_What is required:_
Every line below should be given again without alteration.

*** Data shown ***

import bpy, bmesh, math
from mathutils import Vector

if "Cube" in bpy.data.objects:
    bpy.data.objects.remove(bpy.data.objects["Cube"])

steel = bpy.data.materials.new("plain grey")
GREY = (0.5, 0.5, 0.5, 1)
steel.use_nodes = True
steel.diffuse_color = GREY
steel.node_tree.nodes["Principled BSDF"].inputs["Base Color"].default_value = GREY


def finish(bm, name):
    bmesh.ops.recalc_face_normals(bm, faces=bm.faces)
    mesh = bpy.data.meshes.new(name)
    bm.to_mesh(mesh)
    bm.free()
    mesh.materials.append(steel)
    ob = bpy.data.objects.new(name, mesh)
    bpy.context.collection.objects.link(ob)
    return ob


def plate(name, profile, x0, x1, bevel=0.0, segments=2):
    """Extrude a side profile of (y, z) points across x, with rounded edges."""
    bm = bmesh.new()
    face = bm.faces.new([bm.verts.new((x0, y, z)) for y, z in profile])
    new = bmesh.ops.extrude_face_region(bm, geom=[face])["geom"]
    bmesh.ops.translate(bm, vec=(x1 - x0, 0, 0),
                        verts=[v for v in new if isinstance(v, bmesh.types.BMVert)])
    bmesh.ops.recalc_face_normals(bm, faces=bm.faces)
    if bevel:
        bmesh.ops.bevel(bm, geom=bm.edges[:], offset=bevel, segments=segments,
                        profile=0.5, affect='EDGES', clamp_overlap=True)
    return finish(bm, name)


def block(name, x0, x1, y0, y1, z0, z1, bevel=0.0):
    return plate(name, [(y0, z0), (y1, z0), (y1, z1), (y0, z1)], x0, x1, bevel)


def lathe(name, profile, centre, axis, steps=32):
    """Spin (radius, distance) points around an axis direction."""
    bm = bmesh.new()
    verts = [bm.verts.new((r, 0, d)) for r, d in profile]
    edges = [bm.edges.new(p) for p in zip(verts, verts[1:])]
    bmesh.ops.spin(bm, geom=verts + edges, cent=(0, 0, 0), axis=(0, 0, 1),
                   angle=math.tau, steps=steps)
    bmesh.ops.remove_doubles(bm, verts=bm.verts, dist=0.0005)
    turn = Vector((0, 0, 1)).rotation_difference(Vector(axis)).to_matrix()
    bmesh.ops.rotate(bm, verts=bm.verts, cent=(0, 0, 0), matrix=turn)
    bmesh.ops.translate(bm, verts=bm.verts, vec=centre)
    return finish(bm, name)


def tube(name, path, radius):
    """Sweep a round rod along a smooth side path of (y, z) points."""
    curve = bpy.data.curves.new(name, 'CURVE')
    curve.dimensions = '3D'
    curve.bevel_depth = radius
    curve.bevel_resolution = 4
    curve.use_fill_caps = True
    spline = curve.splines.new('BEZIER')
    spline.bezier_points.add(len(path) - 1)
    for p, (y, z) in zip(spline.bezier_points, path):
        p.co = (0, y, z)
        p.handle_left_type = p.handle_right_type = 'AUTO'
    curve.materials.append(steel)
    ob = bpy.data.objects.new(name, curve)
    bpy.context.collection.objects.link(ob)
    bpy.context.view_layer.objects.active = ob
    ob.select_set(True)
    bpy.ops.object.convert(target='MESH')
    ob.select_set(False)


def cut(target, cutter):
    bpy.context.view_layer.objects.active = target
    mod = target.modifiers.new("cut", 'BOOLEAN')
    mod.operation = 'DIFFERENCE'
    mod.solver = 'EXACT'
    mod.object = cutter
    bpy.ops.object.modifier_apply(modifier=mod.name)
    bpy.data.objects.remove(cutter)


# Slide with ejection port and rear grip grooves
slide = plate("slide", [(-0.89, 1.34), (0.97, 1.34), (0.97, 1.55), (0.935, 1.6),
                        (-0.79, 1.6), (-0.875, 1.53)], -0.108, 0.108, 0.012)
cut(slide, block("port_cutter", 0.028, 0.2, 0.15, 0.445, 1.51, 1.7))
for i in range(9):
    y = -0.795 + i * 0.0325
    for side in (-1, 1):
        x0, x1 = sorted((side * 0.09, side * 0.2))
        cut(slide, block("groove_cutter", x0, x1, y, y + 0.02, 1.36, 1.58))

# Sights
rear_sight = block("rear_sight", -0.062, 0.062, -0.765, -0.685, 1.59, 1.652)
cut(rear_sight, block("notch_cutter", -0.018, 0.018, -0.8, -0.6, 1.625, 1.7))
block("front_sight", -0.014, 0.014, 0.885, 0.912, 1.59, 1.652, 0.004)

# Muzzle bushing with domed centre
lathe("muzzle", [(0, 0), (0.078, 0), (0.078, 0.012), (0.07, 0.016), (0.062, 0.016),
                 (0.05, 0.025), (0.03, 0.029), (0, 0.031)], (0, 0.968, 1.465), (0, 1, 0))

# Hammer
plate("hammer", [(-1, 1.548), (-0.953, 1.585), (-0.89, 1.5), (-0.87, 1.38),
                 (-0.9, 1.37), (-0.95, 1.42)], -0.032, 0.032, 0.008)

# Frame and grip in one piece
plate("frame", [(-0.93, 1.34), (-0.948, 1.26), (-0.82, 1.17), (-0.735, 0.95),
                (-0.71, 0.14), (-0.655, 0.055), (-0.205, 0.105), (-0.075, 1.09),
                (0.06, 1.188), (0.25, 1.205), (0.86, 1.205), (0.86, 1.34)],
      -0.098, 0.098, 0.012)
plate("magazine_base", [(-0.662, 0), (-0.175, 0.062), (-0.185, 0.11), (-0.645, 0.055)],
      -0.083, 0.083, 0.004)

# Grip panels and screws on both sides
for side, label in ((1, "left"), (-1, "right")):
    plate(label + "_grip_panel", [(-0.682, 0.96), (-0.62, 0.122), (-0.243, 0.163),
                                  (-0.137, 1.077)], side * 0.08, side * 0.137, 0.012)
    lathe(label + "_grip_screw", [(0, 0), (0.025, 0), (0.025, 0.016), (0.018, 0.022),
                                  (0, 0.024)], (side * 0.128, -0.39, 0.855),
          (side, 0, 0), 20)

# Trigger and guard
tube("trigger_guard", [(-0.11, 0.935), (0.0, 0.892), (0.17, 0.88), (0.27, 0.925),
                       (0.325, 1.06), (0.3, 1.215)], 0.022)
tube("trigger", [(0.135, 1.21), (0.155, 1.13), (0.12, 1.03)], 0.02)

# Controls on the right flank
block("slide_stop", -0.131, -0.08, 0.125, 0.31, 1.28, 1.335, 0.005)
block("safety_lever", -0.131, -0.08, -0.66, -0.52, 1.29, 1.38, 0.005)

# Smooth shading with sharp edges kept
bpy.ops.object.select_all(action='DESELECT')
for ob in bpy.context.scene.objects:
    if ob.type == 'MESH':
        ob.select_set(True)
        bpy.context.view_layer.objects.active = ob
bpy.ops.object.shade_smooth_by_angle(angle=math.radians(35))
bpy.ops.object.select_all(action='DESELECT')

*** End of Data shown ***

_Answer box:_
import bpy, bmesh, math
from mathutils import Vector

if "Cube" in bpy.data.objects:
    bpy.data.objects.remove(bpy.data.objects["Cube"])

steel = bpy.data.materials.new("plain grey")
GREY = (0.5, 0.5, 0.5, 1)
steel.use_nodes = True
steel.diffuse_color = GREY
steel.node_tree.nodes["Principled BSDF"].inputs["Base Color"].default_value = GREY


def finish(bm, name):
    bmesh.ops.recalc_face_normals(bm, faces=bm.faces)
    mesh = bpy.data.meshes.new(name)
    bm.to_mesh(mesh)
    bm.free()
    mesh.materials.append(steel)
    ob = bpy.data.objects.new(name, mesh)
    bpy.context.collection.objects.link(ob)
    return ob


def plate(name, profile, x0, x1, bevel=0.0, segments=2):
    """Extrude a side profile of (y, z) points across x, with rounded edges."""
    bm = bmesh.new()
    face = bm.faces.new([bm.verts.new((x0, y, z)) for y, z in profile])
    new = bmesh.ops.extrude_face_region(bm, geom=[face])["geom"]
    bmesh.ops.translate(bm, vec=(x1 - x0, 0, 0),
                        verts=[v for v in new if isinstance(v, bmesh.types.BMVert)])
    bmesh.ops.recalc_face_normals(bm, faces=bm.faces)
    if bevel:
        bmesh.ops.bevel(bm, geom=bm.edges[:], offset=bevel, segments=segments,
                        profile=0.5, affect='EDGES', clamp_overlap=True)
    return finish(bm, name)


def block(name, x0, x1, y0, y1, z0, z1, bevel=0.0):
    return plate(name, [(y0, z0), (y1, z0), (y1, z1), (y0, z1)], x0, x1, bevel)


def lathe(name, profile, centre, axis, steps=32):
    """Spin (radius, distance) points around an axis direction."""
    bm = bmesh.new()
    verts = [bm.verts.new((r, 0, d)) for r, d in profile]
    edges = [bm.edges.new(p) for p in zip(verts, verts[1:])]
    bmesh.ops.spin(bm, geom=verts + edges, cent=(0, 0, 0), axis=(0, 0, 1),
                   angle=math.tau, steps=steps)
    bmesh.ops.remove_doubles(bm, verts=bm.verts, dist=0.0005)
    turn = Vector((0, 0, 1)).rotation_difference(Vector(axis)).to_matrix()
    bmesh.ops.rotate(bm, verts=bm.verts, cent=(0, 0, 0), matrix=turn)
    bmesh.ops.translate(bm, verts=bm.verts, vec=centre)
    return finish(bm, name)


def tube(name, path, radius):
    """Sweep a round rod along a smooth side path of (y, z) points."""
    curve = bpy.data.curves.new(name, 'CURVE')
    curve.dimensions = '3D'
    curve.bevel_depth = radius
    curve.bevel_resolution = 4
    curve.use_fill_caps = True
    spline = curve.splines.new('BEZIER')
    spline.bezier_points.add(len(path) - 1)
    for p, (y, z) in zip(spline.bezier_points, path):
        p.co = (0, y, z)
        p.handle_left_type = p.handle_right_type = 'AUTO'
    curve.materials.append(steel)
    ob = bpy.data.objects.new(name, curve)
    bpy.context.collection.objects.link(ob)
    bpy.context.view_layer.objects.active = ob
    ob.select_set(True)
    bpy.ops.object.convert(target='MESH')
    ob.select_set(False)


def cut(target, cutter):
    bpy.context.view_layer.objects.active = target
    mod = target.modifiers.new("cut", 'BOOLEAN')
    mod.operation = 'DIFFERENCE'
    mod.solver = 'EXACT'
    mod.object = cutter
    bpy.ops.object.modifier_apply(modifier=mod.name)
    bpy.data.objects.remove(cutter)


# Slide with ejection port and rear grip grooves
slide = plate("slide", [(-0.89, 1.34), (0.97, 1.34), (0.97, 1.55), (0.935, 1.6),
                        (-0.79, 1.6), (-0.875, 1.53)], -0.108, 0.108, 0.012)
cut(slide, block("port_cutter", 0.028, 0.2, 0.15, 0.445, 1.51, 1.7))
for i in range(9):
    y = -0.795 + i * 0.0325
    for side in (-1, 1):
        x0, x1 = sorted((side * 0.09, side * 0.2))
        cut(slide, block("groove_cutter", x0, x1, y, y + 0.02, 1.36, 1.58))

# Sights
rear_sight = block("rear_sight", -0.062, 0.062, -0.765, -0.685, 1.59, 1.652)
cut(rear_sight, block("notch_cutter", -0.018, 0.018, -0.8, -0.6, 1.625, 1.7))
block("front_sight", -0.014, 0.014, 0.885, 0.912, 1.59, 1.652, 0.004)

# Muzzle bushing with domed centre
lathe("muzzle", [(0, 0), (0.078, 0), (0.078, 0.012), (0.07, 0.016), (0.062, 0.016),
                 (0.05, 0.025), (0.03, 0.029), (0, 0.031)], (0, 0.968, 1.465), (0, 1, 0))

# Hammer
plate("hammer", [(-1, 1.548), (-0.953, 1.585), (-0.89, 1.5), (-0.87, 1.38),
                 (-0.9, 1.37), (-0.95, 1.42)], -0.032, 0.032, 0.008)

# Frame and grip in one piece
plate("frame", [(-0.93, 1.34), (-0.948, 1.26), (-0.82, 1.17), (-0.735, 0.95),
                (-0.71, 0.14), (-0.655, 0.055), (-0.205, 0.105), (-0.075, 1.09),
                (0.06, 1.188), (0.25, 1.205), (0.86, 1.205), (0.86, 1.34)],
      -0.098, 0.098, 0.012)
plate("magazine_base", [(-0.662, 0), (-0.175, 0.062), (-0.185, 0.11), (-0.645, 0.055)],
      -0.083, 0.083, 0.004)

# Grip panels and screws on both sides
for side, label in ((1, "left"), (-1, "right")):
    plate(label + "_grip_panel", [(-0.682, 0.96), (-0.62, 0.122), (-0.243, 0.163),
                                  (-0.137, 1.077)], side * 0.08, side * 0.137, 0.012)
    lathe(label + "_grip_screw", [(0, 0), (0.025, 0), (0.025, 0.016), (0.018, 0.022),
                                  (0, 0.024)], (side * 0.128, -0.39, 0.855),
          (side, 0, 0), 20)

# Trigger and guard
tube("trigger_guard", [(-0.11, 0.935), (0.0, 0.892), (0.17, 0.88), (0.27, 0.925),
                       (0.325, 1.06), (0.3, 1.215)], 0.022)
tube("trigger", [(0.135, 1.21), (0.155, 1.13), (0.12, 1.03)], 0.02)

# Controls on the right flank
block("slide_stop", -0.131, -0.08, 0.125, 0.31, 1.28, 1.335, 0.005)
block("safety_lever", -0.131, -0.08, -0.66, -0.52, 1.29, 1.38, 0.005)

# Smooth shading with sharp edges kept
bpy.ops.object.select_all(action='DESELECT')
for ob in bpy.context.scene.objects:
    if ob.type == 'MESH':
        ob.select_set(True)
        bpy.context.view_layer.objects.active = ob
bpy.ops.object.shade_smooth_by_angle(angle=math.radians(35))
bpy.ops.object.select_all(action='DESELECT')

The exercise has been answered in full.